Corruption can lead to ethical and reputational problems at a private and public level, heightening the need for recognition across the globe about how to both report and prevent it. At the end of 2021, the Biden Administration announced their plans for an anti-corruption strategy to tackle corruption’s ‘ability to corrode democracy’. This echoed other foreign governments around the world which have sought methods to mitigate risk and combat corruption. There have been developments across the globe to combat corruption in recent years, which helps draw conclusions for financial institutions on how to mitigate risk; we can offer solutions to help with these risks.
The global fight against corruption
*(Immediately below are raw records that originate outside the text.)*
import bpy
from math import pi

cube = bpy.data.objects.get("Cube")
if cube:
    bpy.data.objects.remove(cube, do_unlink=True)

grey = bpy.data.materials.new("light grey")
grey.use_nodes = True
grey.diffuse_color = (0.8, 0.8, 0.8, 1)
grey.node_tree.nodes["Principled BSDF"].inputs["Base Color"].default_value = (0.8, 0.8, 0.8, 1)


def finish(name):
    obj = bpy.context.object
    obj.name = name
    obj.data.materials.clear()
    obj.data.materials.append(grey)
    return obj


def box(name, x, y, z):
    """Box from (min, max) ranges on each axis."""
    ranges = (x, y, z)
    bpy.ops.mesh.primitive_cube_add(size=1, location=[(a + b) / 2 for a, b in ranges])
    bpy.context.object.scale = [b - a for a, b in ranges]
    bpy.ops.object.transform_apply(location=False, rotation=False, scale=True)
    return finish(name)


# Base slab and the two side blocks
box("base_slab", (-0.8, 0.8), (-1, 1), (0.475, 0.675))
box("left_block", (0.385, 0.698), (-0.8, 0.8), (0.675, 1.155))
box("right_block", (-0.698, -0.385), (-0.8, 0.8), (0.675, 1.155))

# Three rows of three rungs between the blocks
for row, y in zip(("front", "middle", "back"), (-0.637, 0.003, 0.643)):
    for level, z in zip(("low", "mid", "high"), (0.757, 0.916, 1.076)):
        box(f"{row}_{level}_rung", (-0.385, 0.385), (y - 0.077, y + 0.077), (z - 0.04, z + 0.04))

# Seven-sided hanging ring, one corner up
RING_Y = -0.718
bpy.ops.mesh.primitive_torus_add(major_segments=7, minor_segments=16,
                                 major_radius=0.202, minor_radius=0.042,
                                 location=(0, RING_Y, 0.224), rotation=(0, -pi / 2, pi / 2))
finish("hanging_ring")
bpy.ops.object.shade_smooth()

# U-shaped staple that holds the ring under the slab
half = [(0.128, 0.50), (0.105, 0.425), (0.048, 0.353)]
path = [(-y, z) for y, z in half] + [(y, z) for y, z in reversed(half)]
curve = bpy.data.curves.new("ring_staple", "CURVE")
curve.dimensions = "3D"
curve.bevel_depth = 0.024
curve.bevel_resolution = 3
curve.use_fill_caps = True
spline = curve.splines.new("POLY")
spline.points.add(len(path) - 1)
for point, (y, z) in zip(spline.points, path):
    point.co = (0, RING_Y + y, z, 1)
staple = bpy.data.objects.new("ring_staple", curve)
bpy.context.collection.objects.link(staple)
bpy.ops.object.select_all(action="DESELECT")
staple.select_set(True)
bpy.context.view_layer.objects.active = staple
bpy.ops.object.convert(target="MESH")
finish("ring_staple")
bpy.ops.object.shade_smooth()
The Biden Administration released its strategy on countering corruption after it was recognized as a threat to national security. The Financial Crimes Enforcement Network (FinCEN) recently released a corruption advisory for financial institutions to detect proceeds of foreign corruption and reporting suspicious activity. This included of a list of red flag indicators as well as the reporting requirements. Read our coverage.
On a global level, in June 2021, Leaders of the G7 highlighted the need for action on corruption by increasing transparency and collaboration in investigations. This included sharing information on any illicit financial activities, tackling the misuse of shell companies, and curtailing illicit actors and organized criminals to hide their wealth, in manners such as real estate.
Similarly, the United Nations Office on Drugs and Crime (UNODC) has put forward its recommendations for effective policies against corruption, which span from transparency within the public sector that is free from conflicts of interest, to developing an informed society with access to information and encouragement for public reporting.
The 2021 Corruption Perceptions Index (CPI) ranks 180 countries around the world by their perceived levels of public sector corruption on a scale of 0-100, with 100 being ‘very clean’ and 0 being ‘highly corrupt’. The global COVID-19 pandemic was partly to blame as an excuse for countries curtailing the necessary checks and accountability. Countries in Asia Pacific were found to have an average score 45 out of 100 on the CPI, highlighting further requirements to address corruption. Top performers included New Zealand (CPI score: 88) and Singapore (CPI score: 85), however some of the lowest scores in the world were Afghanistan and North Korea who both had a CPI score of 16. Threats to democracy, inadequate protection for whistleblowers, and a lack of transparency with fragile freedom of speech are all contributions to these low CPI levels.
Last year, China amended its Criminal Law to increase the penalties for private individuals convicted of corruption as well as authorities releasing anti-bribery guidelines. This could result in any entities paying bribes in China being blacklisted and banned from conducting business. These actions need to be more widespread across the APAC region to deter public officials by engaging in corruption or bribery, as well as developing a more transparent society.
Transparency International, a global organization fighting corruption, highlighted a method to combat corruption by closing the international loopholes. Corrupt public officials use these to launder and hide proceeds of looted state assets through offshore banks and financial centers. The European Union approved the 4th Anti-Money Laundering Directive, where all EU member-states must register the beneficial owners of companies established within their borders. The purpose being to remove any ambiguities surrounding the UBO and ensuring they align with the FATF’s AML and CTF standards.
What can FIs do to counter corruption?
There are several ways in which financial institutions can address the risk of corruption, to not only prevent it occurring, but also to avoid the risk of being penalized. First and foremost, a robust compliance program needs to be put in place, equipped with both well-trained individuals, paired with advanced technology. Some of the following actions that need to be undertaken include:
- Ongoing risk assessments to categorize the level of risk that each individual or entity is set at when they are onboarded, but continually monitored should their level of risk change due to unforeseen circumstances
- Third party due diligence should be implemented so companies can identify any red flags, prevent violations, and ensure they are kept abreast of any governmental authorities engaging with their business
- Increased communication within the business, as well as externally to enforcement agencies. There should be communication to employees surrounding ethics and legal obligations, as well as ensuring any corruption, or attempted corruption, is shared with authorities.
How can AML RightSource help?
For your company to avoid penalties and risks of corruption, AML RightSource can support through our managed services and technology solutions. With specially trained analysts and investigators, we can assist with risk assessment, enhanced due diligence and KYC protocol that are essential to elevating your compliance program, so it’s equipped to fight corruption.
Furthermore, we provide a plethora of technology solutions, powered with advanced AI to go beyond the traditional data capturing and instead enrich structured and unstructured data. This enables advanced and complex due diligence processes that are customized to your business and continue providing risk assessments after the onboarding process. Check out our QuantaVerse platform to see how this technology can help your business combat global corruption.
For further information and speak to one of our team, simply get in touch